Scotland’s universities ‘to fall down league tables’ unless criteria changed to include number of poor students

His intervention came after Scotland’s universities announced at the weekend they will introduce a two-tier entry system to make it easier for poor youngsters to win a place.

They will publish new minimum entry requirements for every course by 2019, while middle-class children will continue to be assessed against the existing, tougher thresholds.

Five Scottish universities featured in a list of the world’s top 200 institutions published in September, with Edinburgh in 27th place, Glasgow in 80th position and St Andrews falling 33 places to 143rd. Aberdeen was ranked 185 and Dundee 187.

Mr Scott said “the briefest of glances” at a university website or prospectus reveals the importance of league table rankings, which are used as a “measure of prestige” and focus heavily on research.

He said those universities with other priorities, such as widening access, “will not be fairly measures in these circumstances”.

Highlighting the importance given to first-year entrants’ exam results, Mr Scott said: “If an institution introduces contextual admissions thus encouraging entry to those from disadvantaged backgrounds with lower attainment, this will have an adverse impact on their score.

“They are either penalised for undertaking a vital social mission or prioritise their position on a league table at the expense of access.” 

A Universities Scotland spokesman said: Access isn’t given the same prominence in league tables, as it is by institutions, but there is extensive data and reporting on access. Some league tables capture students’ average attainment on entry as part of their rankings. 

“This means that lower entry requirements, as announced this week with the aim of widening access, could adversely affect an institution’s ranking, but we are pushing ahead with minimum entry requirements anyway.”

An Edinburgh University spokesman said: “We are confident in the capability of our all our students and do not expect further progress on access to impact on our international ranking.”

Shirley-Anne Somerville, the SNP’s Higher Education Minister, said: “The narrow focus of league tables on academic and research excellence overlooks those institutions that are taking action on fair access and putting their social responsibilities first. 

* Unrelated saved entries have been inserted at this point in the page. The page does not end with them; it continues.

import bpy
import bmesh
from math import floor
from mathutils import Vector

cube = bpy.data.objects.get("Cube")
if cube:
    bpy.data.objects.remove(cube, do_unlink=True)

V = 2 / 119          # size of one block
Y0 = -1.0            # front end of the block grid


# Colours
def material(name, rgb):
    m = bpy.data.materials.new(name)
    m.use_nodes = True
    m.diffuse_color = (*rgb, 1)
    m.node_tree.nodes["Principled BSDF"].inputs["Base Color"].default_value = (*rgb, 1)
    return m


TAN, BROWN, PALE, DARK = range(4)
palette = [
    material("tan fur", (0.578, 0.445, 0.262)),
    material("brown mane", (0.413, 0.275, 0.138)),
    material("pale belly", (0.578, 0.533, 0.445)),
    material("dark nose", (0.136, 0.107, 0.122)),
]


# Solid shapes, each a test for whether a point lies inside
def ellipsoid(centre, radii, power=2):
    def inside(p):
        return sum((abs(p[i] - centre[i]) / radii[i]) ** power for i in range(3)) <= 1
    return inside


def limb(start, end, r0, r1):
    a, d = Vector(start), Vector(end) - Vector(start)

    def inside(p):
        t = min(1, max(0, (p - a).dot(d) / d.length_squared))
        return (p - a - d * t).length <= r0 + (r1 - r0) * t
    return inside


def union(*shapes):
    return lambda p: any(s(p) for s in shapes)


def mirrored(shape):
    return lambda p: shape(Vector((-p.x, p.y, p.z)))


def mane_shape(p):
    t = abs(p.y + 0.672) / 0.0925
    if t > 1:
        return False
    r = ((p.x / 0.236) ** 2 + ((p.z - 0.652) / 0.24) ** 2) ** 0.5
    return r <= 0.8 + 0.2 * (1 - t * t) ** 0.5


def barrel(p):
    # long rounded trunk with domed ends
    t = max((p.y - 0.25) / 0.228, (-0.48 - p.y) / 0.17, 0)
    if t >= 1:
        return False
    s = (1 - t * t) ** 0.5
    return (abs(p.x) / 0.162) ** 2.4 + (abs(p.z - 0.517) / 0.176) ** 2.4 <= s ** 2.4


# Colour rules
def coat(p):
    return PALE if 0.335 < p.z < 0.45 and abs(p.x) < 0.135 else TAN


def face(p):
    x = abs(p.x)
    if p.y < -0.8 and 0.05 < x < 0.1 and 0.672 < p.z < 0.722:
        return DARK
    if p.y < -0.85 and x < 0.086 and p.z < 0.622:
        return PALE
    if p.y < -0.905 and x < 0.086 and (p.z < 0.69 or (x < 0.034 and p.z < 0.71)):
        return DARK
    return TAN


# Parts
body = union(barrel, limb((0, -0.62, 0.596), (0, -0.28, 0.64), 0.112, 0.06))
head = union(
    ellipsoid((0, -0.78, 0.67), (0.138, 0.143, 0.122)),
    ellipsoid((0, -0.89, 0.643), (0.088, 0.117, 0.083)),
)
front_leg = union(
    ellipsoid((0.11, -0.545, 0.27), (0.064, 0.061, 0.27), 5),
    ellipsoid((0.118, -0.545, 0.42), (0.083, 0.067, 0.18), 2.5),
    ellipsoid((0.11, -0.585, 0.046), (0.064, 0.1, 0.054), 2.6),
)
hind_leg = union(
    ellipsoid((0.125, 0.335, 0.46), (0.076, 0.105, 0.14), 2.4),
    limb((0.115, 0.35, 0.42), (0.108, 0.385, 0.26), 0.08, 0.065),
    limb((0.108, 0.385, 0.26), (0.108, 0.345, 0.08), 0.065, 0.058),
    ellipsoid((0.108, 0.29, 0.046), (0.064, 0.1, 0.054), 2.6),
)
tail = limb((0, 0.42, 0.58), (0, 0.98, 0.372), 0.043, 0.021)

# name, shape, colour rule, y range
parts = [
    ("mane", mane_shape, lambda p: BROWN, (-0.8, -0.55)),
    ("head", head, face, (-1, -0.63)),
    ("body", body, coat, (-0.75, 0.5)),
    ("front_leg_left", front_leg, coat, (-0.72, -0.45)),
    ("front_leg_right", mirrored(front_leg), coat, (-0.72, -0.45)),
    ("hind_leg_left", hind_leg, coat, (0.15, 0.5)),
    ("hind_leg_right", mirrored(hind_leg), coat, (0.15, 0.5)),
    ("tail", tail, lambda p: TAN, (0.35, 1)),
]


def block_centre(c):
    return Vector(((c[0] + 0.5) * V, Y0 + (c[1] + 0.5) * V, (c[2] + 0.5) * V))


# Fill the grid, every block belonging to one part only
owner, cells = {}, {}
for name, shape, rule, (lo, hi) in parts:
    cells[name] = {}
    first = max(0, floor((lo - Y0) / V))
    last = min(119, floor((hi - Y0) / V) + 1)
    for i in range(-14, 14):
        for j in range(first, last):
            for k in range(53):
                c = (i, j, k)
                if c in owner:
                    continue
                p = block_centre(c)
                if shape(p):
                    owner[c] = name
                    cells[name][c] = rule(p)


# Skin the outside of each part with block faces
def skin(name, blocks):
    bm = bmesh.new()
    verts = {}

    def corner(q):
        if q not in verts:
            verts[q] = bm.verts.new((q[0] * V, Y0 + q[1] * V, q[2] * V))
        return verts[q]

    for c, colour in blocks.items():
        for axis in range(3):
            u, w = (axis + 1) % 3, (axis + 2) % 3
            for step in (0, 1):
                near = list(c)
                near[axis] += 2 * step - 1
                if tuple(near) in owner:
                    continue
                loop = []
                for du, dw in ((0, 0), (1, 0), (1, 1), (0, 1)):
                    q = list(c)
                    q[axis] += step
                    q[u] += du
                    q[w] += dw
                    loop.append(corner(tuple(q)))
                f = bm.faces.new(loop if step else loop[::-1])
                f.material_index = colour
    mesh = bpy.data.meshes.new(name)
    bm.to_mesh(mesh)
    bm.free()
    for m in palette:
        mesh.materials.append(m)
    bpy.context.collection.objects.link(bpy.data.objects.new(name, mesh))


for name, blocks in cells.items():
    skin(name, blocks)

“I would encourage universities to reflect on the commissioner’s report and I look forward to discussing the proposals in more detail with the sector over the coming months.”